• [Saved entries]
....

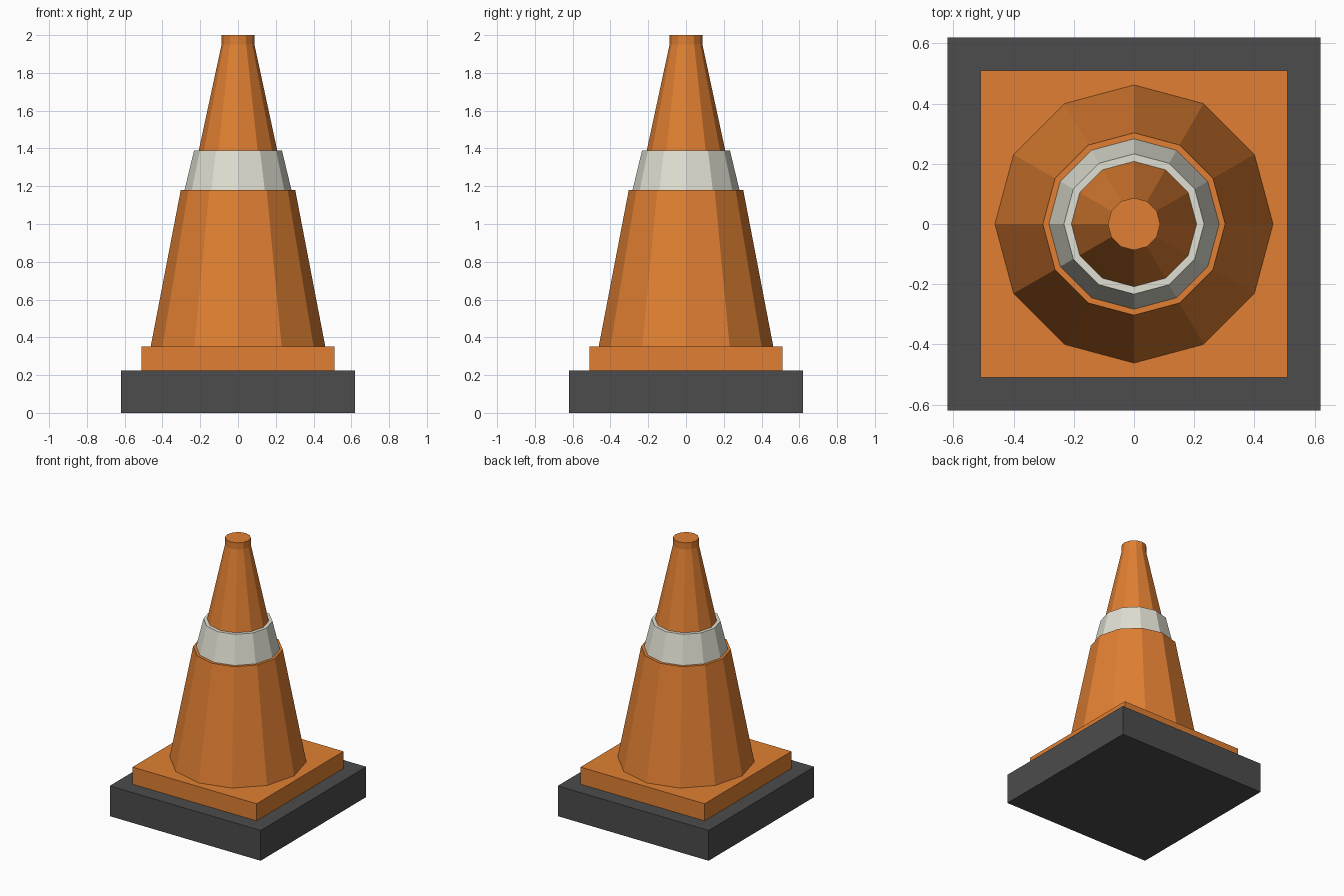
import bpy, bmesh, math

if "Cube" in bpy.data.objects:
    bpy.data.objects.remove(bpy.data.objects["Cube"])

SIDES = 12


def material(name, rgb):
    m = bpy.data.materials.new(name)
    m.diffuse_color = (*rgb, 1.0)
    m.use_nodes = True
    m.node_tree.nodes["Principled BSDF"].inputs["Base Color"].default_value = m.diffuse_color
    return m


orange = material("orange", (0.745, 0.212, 0.032))
grey = material("dark grey", (0.072, 0.072, 0.072))
white = material("off white", (0.745, 0.737, 0.645))


def finish(name, bm, mat):
    bmesh.ops.recalc_face_normals(bm, faces=bm.faces[:])
    mesh = bpy.data.meshes.new(name)
    bm.to_mesh(mesh)
    bm.free()
    mesh.materials.append(mat)
    bpy.context.collection.objects.link(bpy.data.objects.new(name, mesh))


def slab(name, half, z0, z1, mat):
    bm = bmesh.new()
    bmesh.ops.create_cube(bm, size=1)
    for v in bm.verts:
        v.co.x *= 2 * half
        v.co.y *= 2 * half
        v.co.z = z1 if v.co.z > 0 else z0
    finish(name, bm, mat)


def lathe(name, profile, mat, cap=False):
    """Twelve-sided flat-faced ring surface through (radius, height) points."""
    bm = bmesh.new()
    rings = []
    for r, z in profile:
        angles = [2 * math.pi * i / SIDES for i in range(SIDES)]
        rings.append([bm.verts.new((r * math.cos(a), r * math.sin(a), z)) for a in angles])
    for low, high in zip(rings, rings[1:]):
        for i in range(SIDES):
            j = (i + 1) % SIDES
            bm.faces.new((low[i], low[j], high[j], high[i]))
    if cap:
        bm.faces.new(rings[-1])
    finish(name, bm, mat)


# Square foot and the raised plate on it
slab("rubber_base", 0.62, 0.0, 0.225, grey)
slab("base_plate", 0.51, 0.225, 0.352, orange)

# Tapered body with a narrow ledge, pale band, and tip with a short collar
lathe("lower_cone", [(0.462, 0.352), (0.303, 1.18), (0.283, 1.18)], orange)
lathe("reflective_band", [(0.283, 1.18), (0.233, 1.388), (0.208, 1.388)], white)
lathe("upper_cone", [(0.208, 1.388), (0.087, 1.95), (0.087, 2.0)], orange, cap=True)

....

• [Task to complete]
From the line holding "mesh.materials.append(mat)" through the last line above, reproduce each line exactly and add nothing.

• [Response area]
    mesh.materials.append(mat)
    bpy.context.collection.objects.link(bpy.data.objects.new(name, mesh))


def slab(name, half, z0, z1, mat):
    bm = bmesh.new()
    bmesh.ops.create_cube(bm, size=1)
    for v in bm.verts:
        v.co.x *= 2 * half
        v.co.y *= 2 * half
        v.co.z = z1 if v.co.z > 0 else z0
    finish(name, bm, mat)


def lathe(name, profile, mat, cap=False):
    """Twelve-sided flat-faced ring surface through (radius, height) points."""
    bm = bmesh.new()
    rings = []
    for r, z in profile:
        angles = [2 * math.pi * i / SIDES for i in range(SIDES)]
        rings.append([bm.verts.new((r * math.cos(a), r * math.sin(a), z)) for a in angles])
    for low, high in zip(rings, rings[1:]):
        for i in range(SIDES):
            j = (i + 1) % SIDES
            bm.faces.new((low[i], low[j], high[j], high[i]))
    if cap:
        bm.faces.new(rings[-1])
    finish(name, bm, mat)


# Square foot and the raised plate on it
slab("rubber_base", 0.62, 0.0, 0.225, grey)
slab("base_plate", 0.51, 0.225, 0.352, orange)

# Tapered body with a narrow ledge, pale band, and tip with a short collar
lathe("lower_cone", [(0.462, 0.352), (0.303, 1.18), (0.283, 1.18)], orange)
lathe("reflective_band", [(0.283, 1.18), (0.233, 1.388), (0.208, 1.388)], white)
lathe("upper_cone", [(0.208, 1.388), (0.087, 1.95), (0.087, 2.0)], orange, cap=True)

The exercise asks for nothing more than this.